REQUIREMENT :: Copy each line of the data below in which the word "objects" can be found.

INFORMATION PROVIDED ::
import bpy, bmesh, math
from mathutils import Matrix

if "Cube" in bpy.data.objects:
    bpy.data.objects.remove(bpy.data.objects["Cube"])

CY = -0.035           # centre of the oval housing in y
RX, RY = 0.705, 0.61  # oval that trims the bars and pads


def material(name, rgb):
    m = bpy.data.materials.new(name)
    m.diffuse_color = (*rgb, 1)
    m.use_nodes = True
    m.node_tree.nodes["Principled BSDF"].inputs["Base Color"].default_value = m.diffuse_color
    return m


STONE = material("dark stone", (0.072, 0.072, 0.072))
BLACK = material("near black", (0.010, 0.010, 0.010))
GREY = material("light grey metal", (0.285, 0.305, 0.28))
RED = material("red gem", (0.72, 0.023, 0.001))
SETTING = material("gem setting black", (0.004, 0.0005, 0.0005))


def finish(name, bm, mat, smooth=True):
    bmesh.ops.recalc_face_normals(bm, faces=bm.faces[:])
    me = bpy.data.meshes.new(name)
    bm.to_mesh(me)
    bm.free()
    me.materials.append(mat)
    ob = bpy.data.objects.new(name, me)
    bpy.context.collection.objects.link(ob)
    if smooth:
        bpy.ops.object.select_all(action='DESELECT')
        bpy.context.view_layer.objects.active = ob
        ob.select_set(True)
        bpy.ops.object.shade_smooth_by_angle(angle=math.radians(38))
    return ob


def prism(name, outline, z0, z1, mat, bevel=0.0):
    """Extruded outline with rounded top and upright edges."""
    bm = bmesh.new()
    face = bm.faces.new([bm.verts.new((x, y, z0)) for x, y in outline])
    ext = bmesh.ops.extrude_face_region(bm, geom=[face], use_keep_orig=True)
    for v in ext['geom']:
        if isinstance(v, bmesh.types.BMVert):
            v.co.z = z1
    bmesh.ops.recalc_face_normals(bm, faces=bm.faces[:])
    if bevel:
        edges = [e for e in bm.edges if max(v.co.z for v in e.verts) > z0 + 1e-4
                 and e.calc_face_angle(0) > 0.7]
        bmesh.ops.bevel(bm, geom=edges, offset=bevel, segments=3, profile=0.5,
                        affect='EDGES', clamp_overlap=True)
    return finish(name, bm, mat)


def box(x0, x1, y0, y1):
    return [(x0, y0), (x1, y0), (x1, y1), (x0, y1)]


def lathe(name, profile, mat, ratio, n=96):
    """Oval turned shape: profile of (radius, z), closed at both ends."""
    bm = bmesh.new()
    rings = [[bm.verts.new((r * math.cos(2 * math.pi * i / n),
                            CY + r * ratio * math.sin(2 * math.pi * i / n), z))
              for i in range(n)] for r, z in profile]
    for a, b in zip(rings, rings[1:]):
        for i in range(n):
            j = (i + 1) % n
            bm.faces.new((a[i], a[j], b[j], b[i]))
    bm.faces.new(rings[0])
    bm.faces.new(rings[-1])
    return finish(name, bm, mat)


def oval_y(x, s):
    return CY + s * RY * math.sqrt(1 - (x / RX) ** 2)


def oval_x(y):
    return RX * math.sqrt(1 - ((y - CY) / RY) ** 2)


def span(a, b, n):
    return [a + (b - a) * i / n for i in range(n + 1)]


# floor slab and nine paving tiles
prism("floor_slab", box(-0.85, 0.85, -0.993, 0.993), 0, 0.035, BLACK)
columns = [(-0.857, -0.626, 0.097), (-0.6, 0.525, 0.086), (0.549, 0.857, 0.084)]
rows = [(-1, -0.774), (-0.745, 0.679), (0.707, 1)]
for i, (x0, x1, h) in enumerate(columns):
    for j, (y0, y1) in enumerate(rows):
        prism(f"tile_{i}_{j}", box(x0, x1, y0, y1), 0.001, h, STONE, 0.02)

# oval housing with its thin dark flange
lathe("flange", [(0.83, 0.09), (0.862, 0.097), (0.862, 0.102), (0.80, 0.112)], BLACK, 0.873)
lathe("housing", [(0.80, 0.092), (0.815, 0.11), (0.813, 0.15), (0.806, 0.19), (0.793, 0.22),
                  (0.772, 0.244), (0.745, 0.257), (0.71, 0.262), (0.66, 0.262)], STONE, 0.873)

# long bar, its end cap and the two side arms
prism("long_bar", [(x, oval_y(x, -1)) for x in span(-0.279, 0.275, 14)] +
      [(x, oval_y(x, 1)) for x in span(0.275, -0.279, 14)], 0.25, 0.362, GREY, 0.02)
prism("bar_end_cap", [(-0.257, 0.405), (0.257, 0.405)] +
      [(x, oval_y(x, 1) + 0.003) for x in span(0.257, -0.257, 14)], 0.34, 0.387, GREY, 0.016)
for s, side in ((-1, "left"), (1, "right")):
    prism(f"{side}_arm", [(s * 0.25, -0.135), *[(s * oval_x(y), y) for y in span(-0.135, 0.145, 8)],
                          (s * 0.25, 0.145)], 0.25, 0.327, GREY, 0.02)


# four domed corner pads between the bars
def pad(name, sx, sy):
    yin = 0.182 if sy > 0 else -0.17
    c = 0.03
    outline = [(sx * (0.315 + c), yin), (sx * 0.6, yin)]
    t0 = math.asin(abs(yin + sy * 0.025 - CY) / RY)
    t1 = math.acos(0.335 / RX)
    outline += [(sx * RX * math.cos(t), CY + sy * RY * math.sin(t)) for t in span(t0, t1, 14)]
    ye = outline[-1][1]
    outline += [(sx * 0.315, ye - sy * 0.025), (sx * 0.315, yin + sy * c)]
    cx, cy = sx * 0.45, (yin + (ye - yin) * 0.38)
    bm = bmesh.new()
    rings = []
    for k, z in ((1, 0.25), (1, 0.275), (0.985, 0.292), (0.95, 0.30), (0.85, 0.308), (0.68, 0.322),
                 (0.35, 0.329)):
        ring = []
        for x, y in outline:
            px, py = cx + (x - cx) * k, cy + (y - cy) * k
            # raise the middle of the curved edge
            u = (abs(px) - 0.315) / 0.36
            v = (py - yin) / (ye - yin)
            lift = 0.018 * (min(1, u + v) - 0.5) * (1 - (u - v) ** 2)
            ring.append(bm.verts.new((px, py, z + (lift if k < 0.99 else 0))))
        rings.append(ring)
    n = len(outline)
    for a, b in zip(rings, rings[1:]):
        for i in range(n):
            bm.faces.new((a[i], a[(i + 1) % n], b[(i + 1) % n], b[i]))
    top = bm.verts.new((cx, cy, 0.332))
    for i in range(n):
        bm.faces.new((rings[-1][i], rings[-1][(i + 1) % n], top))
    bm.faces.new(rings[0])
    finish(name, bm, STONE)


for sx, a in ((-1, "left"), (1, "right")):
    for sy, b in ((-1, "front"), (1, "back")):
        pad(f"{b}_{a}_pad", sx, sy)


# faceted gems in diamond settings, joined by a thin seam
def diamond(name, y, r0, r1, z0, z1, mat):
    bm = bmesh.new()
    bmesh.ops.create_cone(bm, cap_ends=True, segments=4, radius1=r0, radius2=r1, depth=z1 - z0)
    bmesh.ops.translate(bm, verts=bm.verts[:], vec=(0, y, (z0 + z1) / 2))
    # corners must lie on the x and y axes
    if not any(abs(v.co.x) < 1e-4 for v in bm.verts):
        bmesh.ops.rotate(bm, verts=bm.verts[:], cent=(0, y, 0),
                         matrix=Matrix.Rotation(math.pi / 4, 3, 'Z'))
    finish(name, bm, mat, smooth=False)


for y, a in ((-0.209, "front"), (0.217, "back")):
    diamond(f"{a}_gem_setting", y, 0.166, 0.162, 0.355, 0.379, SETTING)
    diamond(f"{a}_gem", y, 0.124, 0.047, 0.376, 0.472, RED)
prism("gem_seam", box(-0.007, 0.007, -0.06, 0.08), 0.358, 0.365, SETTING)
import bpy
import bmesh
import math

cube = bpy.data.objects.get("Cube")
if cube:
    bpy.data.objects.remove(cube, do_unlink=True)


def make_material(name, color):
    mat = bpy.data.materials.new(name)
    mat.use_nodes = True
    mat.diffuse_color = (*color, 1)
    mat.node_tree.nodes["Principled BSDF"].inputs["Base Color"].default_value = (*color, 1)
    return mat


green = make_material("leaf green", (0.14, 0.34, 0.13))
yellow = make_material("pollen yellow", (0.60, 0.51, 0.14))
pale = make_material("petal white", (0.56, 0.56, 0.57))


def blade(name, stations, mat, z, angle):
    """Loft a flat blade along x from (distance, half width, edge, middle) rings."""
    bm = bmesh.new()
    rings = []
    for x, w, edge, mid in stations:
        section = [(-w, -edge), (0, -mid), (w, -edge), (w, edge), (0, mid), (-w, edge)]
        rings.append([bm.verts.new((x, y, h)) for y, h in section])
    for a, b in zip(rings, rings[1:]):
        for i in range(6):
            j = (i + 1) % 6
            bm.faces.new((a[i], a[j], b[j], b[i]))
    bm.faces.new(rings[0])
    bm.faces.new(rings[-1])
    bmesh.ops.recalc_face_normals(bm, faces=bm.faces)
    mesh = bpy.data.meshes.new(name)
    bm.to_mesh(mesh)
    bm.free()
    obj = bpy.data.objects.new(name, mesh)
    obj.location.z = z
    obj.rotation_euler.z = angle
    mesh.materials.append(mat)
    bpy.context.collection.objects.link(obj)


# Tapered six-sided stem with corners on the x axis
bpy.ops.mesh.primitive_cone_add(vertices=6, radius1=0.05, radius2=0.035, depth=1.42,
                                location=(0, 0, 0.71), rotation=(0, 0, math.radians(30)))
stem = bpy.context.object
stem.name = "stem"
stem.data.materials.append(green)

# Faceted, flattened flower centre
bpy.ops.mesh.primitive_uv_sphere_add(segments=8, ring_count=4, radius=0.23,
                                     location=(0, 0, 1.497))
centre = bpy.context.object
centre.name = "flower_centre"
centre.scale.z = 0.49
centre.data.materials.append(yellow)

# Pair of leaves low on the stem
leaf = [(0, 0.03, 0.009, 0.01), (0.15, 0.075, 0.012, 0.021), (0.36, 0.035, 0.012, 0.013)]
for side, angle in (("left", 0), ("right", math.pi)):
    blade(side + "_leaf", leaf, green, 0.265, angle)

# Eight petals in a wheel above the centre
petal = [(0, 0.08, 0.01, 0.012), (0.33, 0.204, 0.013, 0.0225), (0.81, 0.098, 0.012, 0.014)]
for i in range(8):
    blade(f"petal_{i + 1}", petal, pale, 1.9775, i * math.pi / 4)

OUTPUT FOR THIS EXERCISE ::
if "Cube" in bpy.data.objects:
    bpy.data.objects.remove(bpy.data.objects["Cube"])
    ob = bpy.data.objects.new(name, me)
    bpy.context.collection.objects.link(ob)
        bpy.context.view_layer.objects.active = ob
cube = bpy.data.objects.get("Cube")
    bpy.data.objects.remove(cube, do_unlink=True)
    obj = bpy.data.objects.new(name, mesh)
    bpy.context.collection.objects.link(obj)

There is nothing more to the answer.